When the wood sticks are changed into charcoal, the PM2.5 is dramatically reduced, as well. Pushing the unburned sticks into the fire creates smoke. Pushing the sticks in quickly makes a lot of smoke and pushing the sticks in slowly makes less smoke. Charcoal does not make much smoke and that’s one of the reasons that people like cooking with it. Feeding a fire is a compromise, as firepower and PM2.5 tend to rise together. A rocket stove can look OK as long as the sticks are fed slowly into the fire at less than about 2.5 kW. But at high power, Rockets start to smoke like crazy.

How can these two experiences be factored into a mathematical model of combustion? By using a video camera hooked up to a computer program? Residence time and temperature are easily measured, but the extent that turbulence occurs is not easily quantified. Engineers get past these sorts of problems by figuring out how to optimize mixing (using jets of air, for example), but a mathematical model is more easily filled in with numbers for other sorts of phenomena, such as the excess air ratio.

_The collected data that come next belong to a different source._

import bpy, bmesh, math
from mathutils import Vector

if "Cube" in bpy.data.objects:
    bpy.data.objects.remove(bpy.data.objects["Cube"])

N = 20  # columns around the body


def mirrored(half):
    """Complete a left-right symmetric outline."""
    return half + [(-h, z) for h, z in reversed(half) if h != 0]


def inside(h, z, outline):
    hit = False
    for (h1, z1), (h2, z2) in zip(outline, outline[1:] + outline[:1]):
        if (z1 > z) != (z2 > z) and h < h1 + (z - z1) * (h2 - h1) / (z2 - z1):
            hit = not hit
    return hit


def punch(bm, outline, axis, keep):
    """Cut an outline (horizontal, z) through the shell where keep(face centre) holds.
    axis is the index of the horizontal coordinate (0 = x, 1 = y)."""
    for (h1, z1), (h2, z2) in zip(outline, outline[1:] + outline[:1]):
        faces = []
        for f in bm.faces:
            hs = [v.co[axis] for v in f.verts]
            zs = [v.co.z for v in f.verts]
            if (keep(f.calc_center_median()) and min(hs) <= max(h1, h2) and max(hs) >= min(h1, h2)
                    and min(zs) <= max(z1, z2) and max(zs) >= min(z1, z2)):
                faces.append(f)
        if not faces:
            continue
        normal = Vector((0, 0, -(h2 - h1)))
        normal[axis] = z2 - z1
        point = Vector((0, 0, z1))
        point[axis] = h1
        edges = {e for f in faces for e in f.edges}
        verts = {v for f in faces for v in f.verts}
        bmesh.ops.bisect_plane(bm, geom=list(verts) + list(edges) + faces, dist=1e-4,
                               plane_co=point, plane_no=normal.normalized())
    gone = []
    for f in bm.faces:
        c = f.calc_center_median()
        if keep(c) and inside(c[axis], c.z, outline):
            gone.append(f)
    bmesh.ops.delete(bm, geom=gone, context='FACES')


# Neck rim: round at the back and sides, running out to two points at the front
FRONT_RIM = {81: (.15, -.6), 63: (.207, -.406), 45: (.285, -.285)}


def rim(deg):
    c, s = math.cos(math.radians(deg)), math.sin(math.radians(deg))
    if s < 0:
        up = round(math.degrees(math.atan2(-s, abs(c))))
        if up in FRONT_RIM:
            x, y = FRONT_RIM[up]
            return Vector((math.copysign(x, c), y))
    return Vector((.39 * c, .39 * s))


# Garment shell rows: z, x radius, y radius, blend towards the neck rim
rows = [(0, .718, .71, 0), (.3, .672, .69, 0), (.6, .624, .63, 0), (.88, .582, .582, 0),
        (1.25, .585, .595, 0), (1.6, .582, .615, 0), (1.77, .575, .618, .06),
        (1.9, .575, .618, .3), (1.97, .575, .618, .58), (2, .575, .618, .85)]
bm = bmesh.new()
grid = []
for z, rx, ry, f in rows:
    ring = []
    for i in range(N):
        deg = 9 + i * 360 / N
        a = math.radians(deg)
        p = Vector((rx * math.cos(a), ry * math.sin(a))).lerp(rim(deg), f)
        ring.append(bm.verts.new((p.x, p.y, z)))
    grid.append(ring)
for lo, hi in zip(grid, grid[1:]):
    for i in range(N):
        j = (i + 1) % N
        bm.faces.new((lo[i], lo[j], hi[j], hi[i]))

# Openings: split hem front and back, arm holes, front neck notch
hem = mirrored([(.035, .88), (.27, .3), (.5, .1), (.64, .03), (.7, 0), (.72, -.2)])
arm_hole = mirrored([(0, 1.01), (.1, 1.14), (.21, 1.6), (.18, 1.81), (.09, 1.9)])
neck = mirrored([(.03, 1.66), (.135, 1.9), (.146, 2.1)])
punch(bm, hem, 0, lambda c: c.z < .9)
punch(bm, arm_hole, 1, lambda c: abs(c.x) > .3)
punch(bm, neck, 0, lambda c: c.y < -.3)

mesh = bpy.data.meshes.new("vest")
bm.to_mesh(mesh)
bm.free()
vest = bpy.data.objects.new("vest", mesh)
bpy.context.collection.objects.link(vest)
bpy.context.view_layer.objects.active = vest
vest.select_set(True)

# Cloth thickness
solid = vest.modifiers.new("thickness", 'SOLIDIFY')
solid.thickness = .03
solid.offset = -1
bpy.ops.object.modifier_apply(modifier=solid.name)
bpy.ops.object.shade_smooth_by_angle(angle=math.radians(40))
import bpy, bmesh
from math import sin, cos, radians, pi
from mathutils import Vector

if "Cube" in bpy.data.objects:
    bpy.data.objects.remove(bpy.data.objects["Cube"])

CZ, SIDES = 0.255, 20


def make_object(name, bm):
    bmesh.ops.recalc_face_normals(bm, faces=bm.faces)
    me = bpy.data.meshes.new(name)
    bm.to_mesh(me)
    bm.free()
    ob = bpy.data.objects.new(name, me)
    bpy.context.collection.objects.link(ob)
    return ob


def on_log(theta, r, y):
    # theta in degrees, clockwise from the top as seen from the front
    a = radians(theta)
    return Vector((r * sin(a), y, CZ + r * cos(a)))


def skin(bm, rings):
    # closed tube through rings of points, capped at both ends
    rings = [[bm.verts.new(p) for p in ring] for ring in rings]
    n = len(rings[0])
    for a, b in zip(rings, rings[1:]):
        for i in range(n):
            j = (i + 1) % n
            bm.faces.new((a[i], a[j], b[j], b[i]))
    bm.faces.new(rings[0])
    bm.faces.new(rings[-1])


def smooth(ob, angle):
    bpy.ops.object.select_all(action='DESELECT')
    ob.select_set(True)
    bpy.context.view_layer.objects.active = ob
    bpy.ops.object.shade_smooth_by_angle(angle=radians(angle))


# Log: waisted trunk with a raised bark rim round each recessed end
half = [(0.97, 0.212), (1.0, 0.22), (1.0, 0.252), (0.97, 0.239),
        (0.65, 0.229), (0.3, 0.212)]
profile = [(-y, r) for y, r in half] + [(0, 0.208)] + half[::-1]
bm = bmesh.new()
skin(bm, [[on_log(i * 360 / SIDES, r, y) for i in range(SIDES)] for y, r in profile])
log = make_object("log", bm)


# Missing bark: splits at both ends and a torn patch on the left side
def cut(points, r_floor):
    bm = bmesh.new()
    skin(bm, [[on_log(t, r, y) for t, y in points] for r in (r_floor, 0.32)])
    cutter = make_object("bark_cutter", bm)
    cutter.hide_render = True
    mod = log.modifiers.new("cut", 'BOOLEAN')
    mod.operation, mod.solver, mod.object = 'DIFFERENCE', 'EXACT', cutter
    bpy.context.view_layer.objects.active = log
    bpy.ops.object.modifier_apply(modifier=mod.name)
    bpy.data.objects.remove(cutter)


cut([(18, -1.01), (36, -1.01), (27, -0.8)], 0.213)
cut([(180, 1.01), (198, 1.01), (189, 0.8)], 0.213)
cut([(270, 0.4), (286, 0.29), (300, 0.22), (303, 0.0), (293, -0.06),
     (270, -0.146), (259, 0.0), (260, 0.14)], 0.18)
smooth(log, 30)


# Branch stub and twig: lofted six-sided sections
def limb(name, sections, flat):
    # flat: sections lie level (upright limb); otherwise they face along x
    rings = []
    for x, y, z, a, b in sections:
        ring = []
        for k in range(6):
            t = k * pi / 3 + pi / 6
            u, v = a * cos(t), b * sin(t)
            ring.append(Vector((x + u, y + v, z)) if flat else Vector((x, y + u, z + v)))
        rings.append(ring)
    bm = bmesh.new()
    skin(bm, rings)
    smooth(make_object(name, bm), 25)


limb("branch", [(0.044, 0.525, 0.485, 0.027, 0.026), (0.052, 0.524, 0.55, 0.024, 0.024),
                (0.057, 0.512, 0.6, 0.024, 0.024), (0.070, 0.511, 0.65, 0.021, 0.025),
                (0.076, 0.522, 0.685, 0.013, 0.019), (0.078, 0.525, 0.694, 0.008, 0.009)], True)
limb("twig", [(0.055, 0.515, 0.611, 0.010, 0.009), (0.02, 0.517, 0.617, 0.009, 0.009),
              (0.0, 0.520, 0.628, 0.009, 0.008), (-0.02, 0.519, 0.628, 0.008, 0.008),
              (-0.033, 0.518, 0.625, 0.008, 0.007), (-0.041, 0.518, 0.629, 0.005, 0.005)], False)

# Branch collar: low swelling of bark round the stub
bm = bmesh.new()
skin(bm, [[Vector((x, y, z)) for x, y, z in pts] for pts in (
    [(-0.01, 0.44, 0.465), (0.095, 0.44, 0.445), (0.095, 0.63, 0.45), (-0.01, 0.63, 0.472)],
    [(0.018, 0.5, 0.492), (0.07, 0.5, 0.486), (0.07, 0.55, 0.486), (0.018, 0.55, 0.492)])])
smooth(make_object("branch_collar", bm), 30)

Both experiments and mathematical modeling shed light on how to make better stoves and hopefully complement each other. Arguments have been known to happen. I have been trying to figure out how to make clean burning biomass fires since 1989, and one thing has not changed since Dr. Winiarski started me on this path. I continue to be happier trying to answer questions that begin with the word “What” instead of “Why.”